The best kind of love is this love. The no-matter-what love. Why is mommy telling you so much about this? Because, this is what I want you to look for in every single person you meet at school. I want you to see that every friend in your class is worthy of being loved by someone no-matter-what, just like you. It may be their mom and dad. Or maybe they don’t have a mom, or don’t have a dad. Then maybe their no-matter-what-love comes from their grandma or grandpa. Or maybe from their aunt or uncle. Or their brother or sister. Or maybe they have two moms or two dads and that’s where their no-matter-what-love comes from. Or maybe they have a mom and no dad or a dad and no mom. Every story of your friends’ families will be different. I want you to notice all these differences. And I want you to know that no matter if their skin color is white or brown, hair is black or blonde, eyes are brown or green, no matter if they are tall or short, like math or recess, science or music, they are just like you where it matters.
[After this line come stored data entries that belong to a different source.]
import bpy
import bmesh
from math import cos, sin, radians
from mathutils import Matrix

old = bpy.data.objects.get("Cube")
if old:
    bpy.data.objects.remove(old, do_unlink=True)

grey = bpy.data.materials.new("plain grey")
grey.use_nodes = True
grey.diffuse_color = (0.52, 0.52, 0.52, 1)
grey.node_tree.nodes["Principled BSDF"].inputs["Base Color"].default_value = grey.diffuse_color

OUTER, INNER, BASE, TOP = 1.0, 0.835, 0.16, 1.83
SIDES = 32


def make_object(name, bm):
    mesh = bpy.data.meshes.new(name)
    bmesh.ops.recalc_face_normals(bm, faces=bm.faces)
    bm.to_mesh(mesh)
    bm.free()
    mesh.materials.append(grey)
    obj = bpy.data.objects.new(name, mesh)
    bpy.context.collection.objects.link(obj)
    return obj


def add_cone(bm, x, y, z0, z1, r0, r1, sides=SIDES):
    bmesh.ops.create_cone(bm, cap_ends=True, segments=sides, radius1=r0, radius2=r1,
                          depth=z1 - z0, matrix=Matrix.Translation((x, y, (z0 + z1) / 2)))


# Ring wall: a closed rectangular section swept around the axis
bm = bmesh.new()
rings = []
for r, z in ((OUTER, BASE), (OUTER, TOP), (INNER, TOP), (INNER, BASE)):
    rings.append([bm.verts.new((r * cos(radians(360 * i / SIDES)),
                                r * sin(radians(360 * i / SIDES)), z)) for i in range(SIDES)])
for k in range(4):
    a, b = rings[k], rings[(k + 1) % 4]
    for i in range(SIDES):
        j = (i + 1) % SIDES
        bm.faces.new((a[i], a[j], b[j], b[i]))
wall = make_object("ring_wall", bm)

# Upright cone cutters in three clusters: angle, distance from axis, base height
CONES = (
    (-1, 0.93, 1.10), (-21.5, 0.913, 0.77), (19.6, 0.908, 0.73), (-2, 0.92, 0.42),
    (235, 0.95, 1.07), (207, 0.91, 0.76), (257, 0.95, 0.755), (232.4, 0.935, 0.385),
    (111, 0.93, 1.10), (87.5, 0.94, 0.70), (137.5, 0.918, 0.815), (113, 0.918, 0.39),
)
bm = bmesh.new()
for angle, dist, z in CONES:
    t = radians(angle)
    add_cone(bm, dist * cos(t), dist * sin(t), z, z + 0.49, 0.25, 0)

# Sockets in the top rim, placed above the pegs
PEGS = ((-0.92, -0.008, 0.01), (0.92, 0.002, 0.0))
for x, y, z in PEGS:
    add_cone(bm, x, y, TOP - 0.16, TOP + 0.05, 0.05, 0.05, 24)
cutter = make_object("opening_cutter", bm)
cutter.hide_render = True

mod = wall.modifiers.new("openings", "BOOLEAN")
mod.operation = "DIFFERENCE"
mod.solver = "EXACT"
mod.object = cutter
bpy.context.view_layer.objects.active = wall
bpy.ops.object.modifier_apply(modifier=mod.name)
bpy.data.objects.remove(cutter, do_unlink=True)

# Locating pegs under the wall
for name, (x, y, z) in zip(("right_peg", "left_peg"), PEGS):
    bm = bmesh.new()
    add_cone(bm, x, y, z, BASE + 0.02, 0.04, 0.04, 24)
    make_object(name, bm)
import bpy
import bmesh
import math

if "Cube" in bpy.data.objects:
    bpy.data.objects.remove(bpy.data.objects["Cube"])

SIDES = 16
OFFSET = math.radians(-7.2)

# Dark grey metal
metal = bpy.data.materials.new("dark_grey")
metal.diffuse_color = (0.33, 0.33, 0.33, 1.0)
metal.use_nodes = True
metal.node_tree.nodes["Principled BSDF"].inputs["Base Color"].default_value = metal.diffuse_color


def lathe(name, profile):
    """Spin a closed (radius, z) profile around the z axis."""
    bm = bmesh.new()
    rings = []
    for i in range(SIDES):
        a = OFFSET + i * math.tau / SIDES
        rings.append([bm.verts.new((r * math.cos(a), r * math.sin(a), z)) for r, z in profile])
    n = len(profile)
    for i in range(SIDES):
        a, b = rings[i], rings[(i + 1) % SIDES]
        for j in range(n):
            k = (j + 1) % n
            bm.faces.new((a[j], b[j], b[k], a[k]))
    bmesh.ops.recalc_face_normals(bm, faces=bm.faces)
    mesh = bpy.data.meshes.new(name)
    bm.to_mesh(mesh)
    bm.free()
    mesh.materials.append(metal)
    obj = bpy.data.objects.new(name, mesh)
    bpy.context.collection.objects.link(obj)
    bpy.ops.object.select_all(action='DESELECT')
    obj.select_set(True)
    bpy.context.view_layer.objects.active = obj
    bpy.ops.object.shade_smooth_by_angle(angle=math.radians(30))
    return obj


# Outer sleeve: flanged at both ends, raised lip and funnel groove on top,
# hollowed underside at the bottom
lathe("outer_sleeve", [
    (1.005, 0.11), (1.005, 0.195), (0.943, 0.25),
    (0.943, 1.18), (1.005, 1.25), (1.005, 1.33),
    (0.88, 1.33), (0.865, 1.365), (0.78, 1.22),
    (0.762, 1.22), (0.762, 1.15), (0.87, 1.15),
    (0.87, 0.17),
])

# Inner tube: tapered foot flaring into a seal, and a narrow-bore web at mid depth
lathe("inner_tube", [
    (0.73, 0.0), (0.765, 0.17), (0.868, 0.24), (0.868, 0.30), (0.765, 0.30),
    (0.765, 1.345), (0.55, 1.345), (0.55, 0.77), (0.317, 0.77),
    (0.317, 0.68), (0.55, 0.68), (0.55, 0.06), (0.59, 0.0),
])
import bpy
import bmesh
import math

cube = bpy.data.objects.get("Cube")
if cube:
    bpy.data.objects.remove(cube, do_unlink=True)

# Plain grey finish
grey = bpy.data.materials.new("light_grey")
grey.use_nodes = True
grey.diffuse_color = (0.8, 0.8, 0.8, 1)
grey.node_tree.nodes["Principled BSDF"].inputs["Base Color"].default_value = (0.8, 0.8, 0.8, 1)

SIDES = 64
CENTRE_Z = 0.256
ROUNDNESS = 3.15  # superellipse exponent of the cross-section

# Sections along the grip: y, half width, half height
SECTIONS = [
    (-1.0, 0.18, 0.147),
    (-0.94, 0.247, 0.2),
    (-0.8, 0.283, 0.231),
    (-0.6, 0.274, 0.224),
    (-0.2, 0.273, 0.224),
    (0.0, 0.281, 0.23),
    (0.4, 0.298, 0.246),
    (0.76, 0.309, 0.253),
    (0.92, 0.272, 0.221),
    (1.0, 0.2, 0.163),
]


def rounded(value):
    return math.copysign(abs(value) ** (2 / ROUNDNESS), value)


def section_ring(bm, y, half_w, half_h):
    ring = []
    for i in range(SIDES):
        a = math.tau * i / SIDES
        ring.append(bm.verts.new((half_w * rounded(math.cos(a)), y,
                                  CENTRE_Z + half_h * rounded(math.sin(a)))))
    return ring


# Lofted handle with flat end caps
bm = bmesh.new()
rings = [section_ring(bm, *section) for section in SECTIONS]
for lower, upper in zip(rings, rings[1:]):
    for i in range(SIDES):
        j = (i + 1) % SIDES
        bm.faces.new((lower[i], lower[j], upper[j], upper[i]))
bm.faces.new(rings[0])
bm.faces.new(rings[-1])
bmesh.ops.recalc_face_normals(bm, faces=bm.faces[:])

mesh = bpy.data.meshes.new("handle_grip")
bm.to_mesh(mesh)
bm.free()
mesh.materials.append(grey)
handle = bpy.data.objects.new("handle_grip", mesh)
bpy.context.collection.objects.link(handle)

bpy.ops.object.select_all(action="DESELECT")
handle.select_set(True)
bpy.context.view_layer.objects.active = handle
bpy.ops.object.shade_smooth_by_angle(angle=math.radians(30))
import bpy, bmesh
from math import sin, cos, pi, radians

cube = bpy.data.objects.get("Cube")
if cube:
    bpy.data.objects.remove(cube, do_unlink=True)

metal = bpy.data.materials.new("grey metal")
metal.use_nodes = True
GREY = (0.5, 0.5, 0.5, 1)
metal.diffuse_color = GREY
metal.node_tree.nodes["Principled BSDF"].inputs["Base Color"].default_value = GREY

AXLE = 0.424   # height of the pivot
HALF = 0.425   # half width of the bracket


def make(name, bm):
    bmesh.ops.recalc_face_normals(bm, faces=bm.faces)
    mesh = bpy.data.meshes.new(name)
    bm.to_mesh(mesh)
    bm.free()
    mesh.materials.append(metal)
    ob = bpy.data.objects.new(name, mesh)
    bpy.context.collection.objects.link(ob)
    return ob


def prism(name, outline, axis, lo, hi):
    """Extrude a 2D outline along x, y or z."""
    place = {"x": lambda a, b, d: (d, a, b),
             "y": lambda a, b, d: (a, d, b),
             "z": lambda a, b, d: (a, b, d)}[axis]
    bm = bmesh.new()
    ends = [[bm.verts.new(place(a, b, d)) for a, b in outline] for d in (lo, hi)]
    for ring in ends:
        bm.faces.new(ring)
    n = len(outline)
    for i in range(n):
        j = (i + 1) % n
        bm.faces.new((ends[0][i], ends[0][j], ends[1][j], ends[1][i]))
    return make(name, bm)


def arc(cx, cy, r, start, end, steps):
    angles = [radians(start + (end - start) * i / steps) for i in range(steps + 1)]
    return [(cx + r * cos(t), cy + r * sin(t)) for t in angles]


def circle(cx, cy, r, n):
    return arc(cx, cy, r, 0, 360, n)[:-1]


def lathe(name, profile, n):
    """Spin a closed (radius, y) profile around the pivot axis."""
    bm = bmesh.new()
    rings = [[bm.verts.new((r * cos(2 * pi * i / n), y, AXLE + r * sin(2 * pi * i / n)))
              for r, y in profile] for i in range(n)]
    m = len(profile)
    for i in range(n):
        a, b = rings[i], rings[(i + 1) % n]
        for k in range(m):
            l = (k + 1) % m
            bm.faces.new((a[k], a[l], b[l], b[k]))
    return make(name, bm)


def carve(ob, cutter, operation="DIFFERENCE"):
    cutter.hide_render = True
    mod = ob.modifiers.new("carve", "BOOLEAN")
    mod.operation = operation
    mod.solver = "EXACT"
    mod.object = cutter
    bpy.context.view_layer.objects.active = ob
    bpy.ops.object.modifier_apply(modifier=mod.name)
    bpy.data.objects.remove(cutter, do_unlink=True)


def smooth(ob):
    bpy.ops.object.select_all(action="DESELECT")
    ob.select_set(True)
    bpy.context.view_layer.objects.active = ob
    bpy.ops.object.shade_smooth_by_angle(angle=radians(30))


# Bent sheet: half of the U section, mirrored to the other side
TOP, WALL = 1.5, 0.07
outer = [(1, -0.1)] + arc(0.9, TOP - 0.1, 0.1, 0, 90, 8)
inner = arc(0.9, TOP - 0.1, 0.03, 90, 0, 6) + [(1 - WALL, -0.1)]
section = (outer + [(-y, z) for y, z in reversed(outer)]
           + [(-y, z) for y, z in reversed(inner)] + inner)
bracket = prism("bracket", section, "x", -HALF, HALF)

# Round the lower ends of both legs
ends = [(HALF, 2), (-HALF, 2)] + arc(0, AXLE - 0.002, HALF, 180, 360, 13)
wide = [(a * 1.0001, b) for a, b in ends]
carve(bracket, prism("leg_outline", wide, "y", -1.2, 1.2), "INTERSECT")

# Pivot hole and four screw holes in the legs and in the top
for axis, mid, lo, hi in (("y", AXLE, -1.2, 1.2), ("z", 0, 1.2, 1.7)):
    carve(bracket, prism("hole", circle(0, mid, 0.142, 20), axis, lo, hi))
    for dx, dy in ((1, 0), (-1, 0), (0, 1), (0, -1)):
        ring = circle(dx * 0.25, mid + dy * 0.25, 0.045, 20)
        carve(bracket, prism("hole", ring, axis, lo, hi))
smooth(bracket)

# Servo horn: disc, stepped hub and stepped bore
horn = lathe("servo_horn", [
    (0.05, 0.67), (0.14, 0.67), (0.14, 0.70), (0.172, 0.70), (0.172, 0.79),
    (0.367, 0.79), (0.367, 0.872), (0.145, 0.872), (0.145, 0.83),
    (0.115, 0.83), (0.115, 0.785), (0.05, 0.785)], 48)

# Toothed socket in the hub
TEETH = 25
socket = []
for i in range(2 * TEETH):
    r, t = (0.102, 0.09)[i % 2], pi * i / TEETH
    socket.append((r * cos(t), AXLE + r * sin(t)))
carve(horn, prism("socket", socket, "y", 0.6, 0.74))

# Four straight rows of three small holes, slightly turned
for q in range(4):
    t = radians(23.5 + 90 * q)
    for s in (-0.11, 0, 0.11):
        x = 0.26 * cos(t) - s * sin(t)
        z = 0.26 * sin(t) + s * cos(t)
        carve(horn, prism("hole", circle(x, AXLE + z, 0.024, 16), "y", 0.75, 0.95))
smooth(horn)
You can be mad or disappointed or happy about their actions, but they are people that deserve no-matter-what love.

Sometimes, you might see other kids that don’t see this about others in your class, or maybe they don’t see this about you. They may bully others or make fun of others because of what they eat, because of what they wear, because of their skin color, because they believe in God or they don’t believe in God. It happens to kids and to grown-ups too! I think that is because they forget that we are all the same in the middle. That we all deserve to have someone love us no-matter-what.

It makes me panic that I cannot be at school with you every day, telling everyone that I love you, and that everything that makes you different is what I love about you, but this is a part of growing up, and this is what everyone else in your class is going through. You are going to learn about everyone’s differences, and I want you to notice them, I want you to think about how they are different from you and how they are like you and know that everyone is worthy of love. If you get nothing else from this year of school, focus on this. Focus on opening your eyes to all the differences and know that everyone is worthy of no-matter-what love.